Due to the architectural significance and design of Chessington Community College the building features in the Getty Image library.[17] [1]

The building was officially opened in September 2009.[18]

Chessington Community College Pre 2009
Chessington Community College Pre 2009

Chessington Sports Centre[edit]

Chessington Sports Centre has a large multi purpose sports hall which can be used for badminton, volleyball, 5-aside football (floodlit astro-turf), basketball, netball (floodlit), cricket, martial arts, trampolining, gymnastics, climbing etc.


  1. ^ "About Chessington Community College | Chessington Community College". Archived from the original on 2 February 2017. Retrieved 22 February 2017.
  2. ^ "Chessington – Hidden London". Retrieved 30 January 2017.
  3. ^ a b c d e f g "Our School History | Chessington Community College". Archived from the original on 14 January 2017. Retrieved 30 January 2017.
  4. ^ "Ofsted Documents for Chessington Community College". Ofsted.

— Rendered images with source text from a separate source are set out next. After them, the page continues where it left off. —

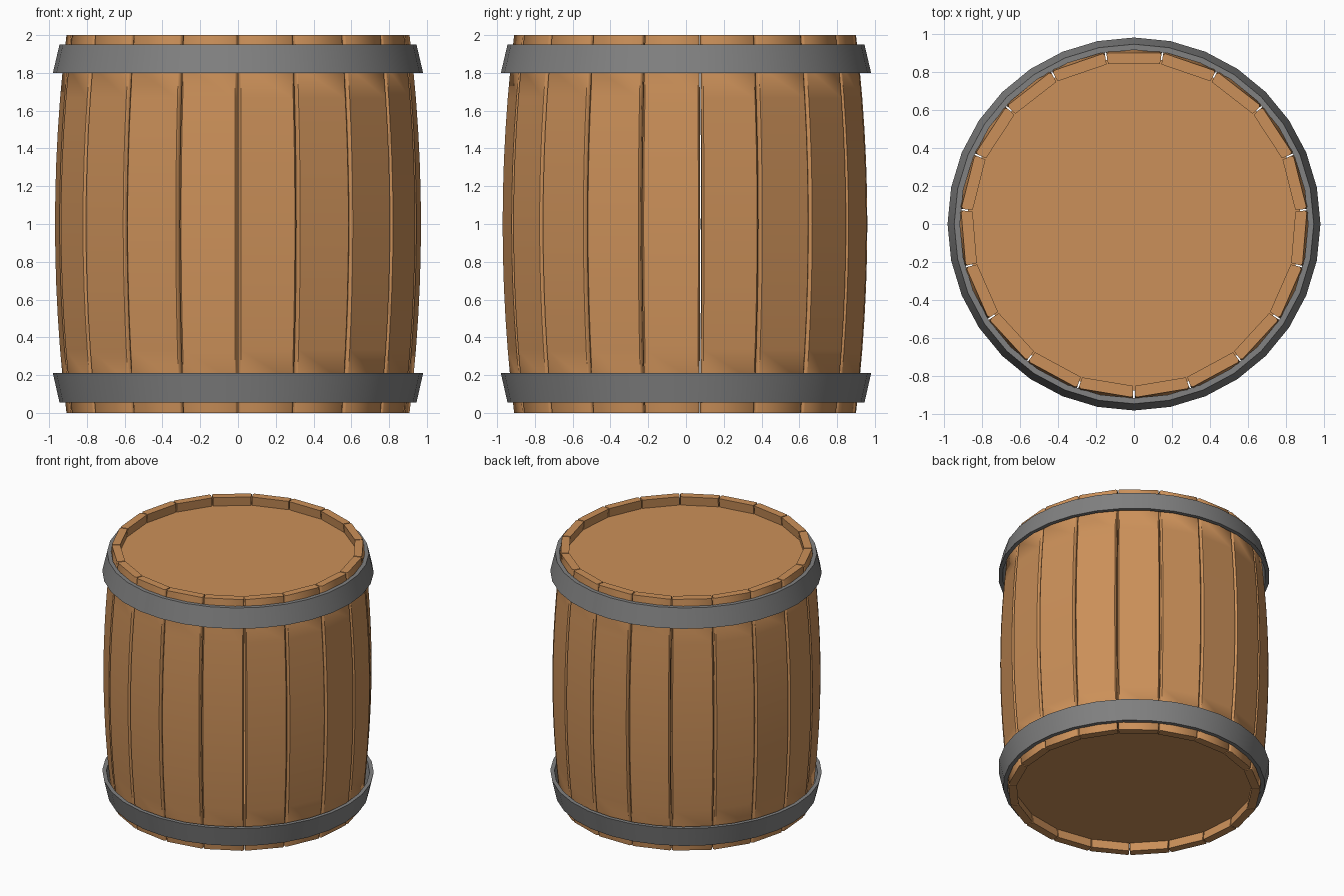
import bpy, bmesh, math

if "Cube" in bpy.data.objects:
    bpy.data.objects.remove(bpy.data.objects["Cube"])

STAVES = 19
LEVELS = 12
HEIGHT = 2.0


def material(name, rgb):
    m = bpy.data.materials.new(name)
    m.diffuse_color = (*rgb, 1)
    m.use_nodes = True
    m.node_tree.nodes["Principled BSDF"].inputs["Base Color"].default_value = m.diffuse_color
    return m


wood = material("wood", (0.60, 0.28, 0.10))
iron = material("iron", (0.22, 0.22, 0.22))


def make_object(name, bm, mat):
    bmesh.ops.recalc_face_normals(bm, faces=bm.faces)
    mesh = bpy.data.meshes.new(name)
    bm.to_mesh(mesh)
    bm.free()
    ob = bpy.data.objects.new(name, mesh)
    bpy.context.collection.objects.link(ob)
    mesh.materials.append(mat)
    return ob


def smooth(ob, degrees):
    bpy.ops.object.select_all(action='DESELECT')
    ob.select_set(True)
    bpy.context.view_layer.objects.active = ob
    bpy.ops.object.shade_smooth_by_angle(angle=math.radians(degrees))


# Staves: bulging flat-faced planks with chamfered long edges
def stave_section(z):
    apothem = 0.90 + 0.06 * (1 - (z - 1) ** 2)
    slope = math.tan(math.pi / STAVES)
    gap, chamfer = 0.004, 0.011
    inner = apothem - 0.06
    half_out = apothem * slope - gap
    half_in = inner * slope - gap
    right = [(inner, half_in), (apothem - chamfer, half_out - chamfer * slope),
             (apothem, half_out - chamfer)]
    return right + [(r, -t) for r, t in reversed(right)]


bm = bmesh.new()
for i in range(STAVES):
    a = math.pi / 2 + i * math.tau / STAVES
    c, s = math.cos(a), math.sin(a)
    rings = []
    for k in range(LEVELS + 1):
        z = HEIGHT * k / LEVELS
        rings.append([bm.verts.new((r * c - t * s, r * s + t * c, z))
                      for r, t in stave_section(z)])
    for lo, hi in zip(rings, rings[1:]):
        for j in range(6):
            n = (j + 1) % 6
            bm.faces.new((lo[j], lo[n], hi[n], hi[j]))
    bm.faces.new(rings[0])
    bm.faces.new(rings[-1])
smooth(make_object("staves", bm, wood), 50)


# Heads: recessed discs closing both ends
for name, z in (("top_head", 1.90), ("bottom_head", 0.10)):
    bm = bmesh.new()
    bmesh.ops.create_cone(bm, cap_ends=True, segments=STAVES * 2,
                          radius1=0.875, radius2=0.875, depth=0.06)
    bmesh.ops.translate(bm, verts=bm.verts, vec=(0, 0, z))
    make_object(name, bm, wood)


# Hoops: conical iron bands, wider toward the belly
def hoop(name, z_end, z_belly, sides=32):
    profile = [(0.945, z_end), (0.98, z_belly), (0.95, z_belly), (0.915, z_end)]
    bm = bmesh.new()
    rings = []
    for i in range(sides):
        a = i * math.tau / sides
        rings.append([bm.verts.new((r * math.cos(a), r * math.sin(a), z))
                      for r, z in profile])
    for i in range(sides):
        p, q = rings[i], rings[(i + 1) % sides]
        for j in range(4):
            n = (j + 1) % 4
            bm.faces.new((p[j], p[n], q[n], q[j]))
    smooth(make_object(name, bm, iron), 30)


hoop("bottom_hoop", 0.055, 0.21)
hoop("top_hoop", 1.95, 1.80)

Retrieved 30 January 2017.
  5. ^ "Chessington Community College Ofsted Report 2014" (PDF). Chessington Community College Ofsted Report 2014. 2014.[permanent dead link]
  6. ^ "Chessington Community College Ofsted Report 2012" (PDF). Chessington Community College Ofsted Report 2012. 2012.[permanent dead link]
  7. ^ "Chessington Community College Ofsted Report 2011" (PDF). Chessington Community College Ofsted Report 2011. 2011.[permanent dead link]
  8. ^ "Chessington Community College Ofsted Report 2008" (PDF). Chessington Community College Ofsted Report 2008. 2008.[permanent dead link]
  9. ^ "Chessington Community College Ofsted Report 2004" (PDF). Chessington Community College Ofsted Report 2004. 2004.[permanent dead link]
  10. ^ a b c d "Chessington Community College – Government of the United Kingdom". Retrieved 30 January 2017.
  11. ^ "GCSE RESULTS 2016 | Chessington Community College". Archived from the original on 2 February 2017. Retrieved 30 January 2017.
  12. ^ a b c "Chessington Community College Exam Results 2015 | Chessington Community College". Archived from the original on 2 February 2017. Retrieved 30 January 2017.
  13. ^ "GCSEs: Tiffin Girls sees slight dip in top grades as Chessington Community College gets best ever results". Your Local Guardian. Retrieved 30 January 2017.
  14. ^ a b ""Pride continues to grow": New Chessington Community College head has big plans". Surrey Comet. Retrieved 30 January 2017.
  15. ^ a b c "Chessington Community College BSF". Retrieved 30 January 2017.
  16. ^ a b c d Castling, Stephanie. "Chessington Community College – Tuffin Ferraby Taylor". Retrieved 30 January 2017.[permanent dead link]
  17. ^ "Chessington Community College, Garrison Lane, Chessington, Surrey, United Kingdom Architect: Iid Architects 2009 Chessington Community College-Loo Signs". Getty Images. Retrieved 30 January 2017.
  18. ^ "Chessington Community College unveils last part of £27m rebuild". Surrey Comet. Retrieved 30 January 2017.

Sixth Form at CCC: A History by Mark Tilley (Original Works)

External links[edit]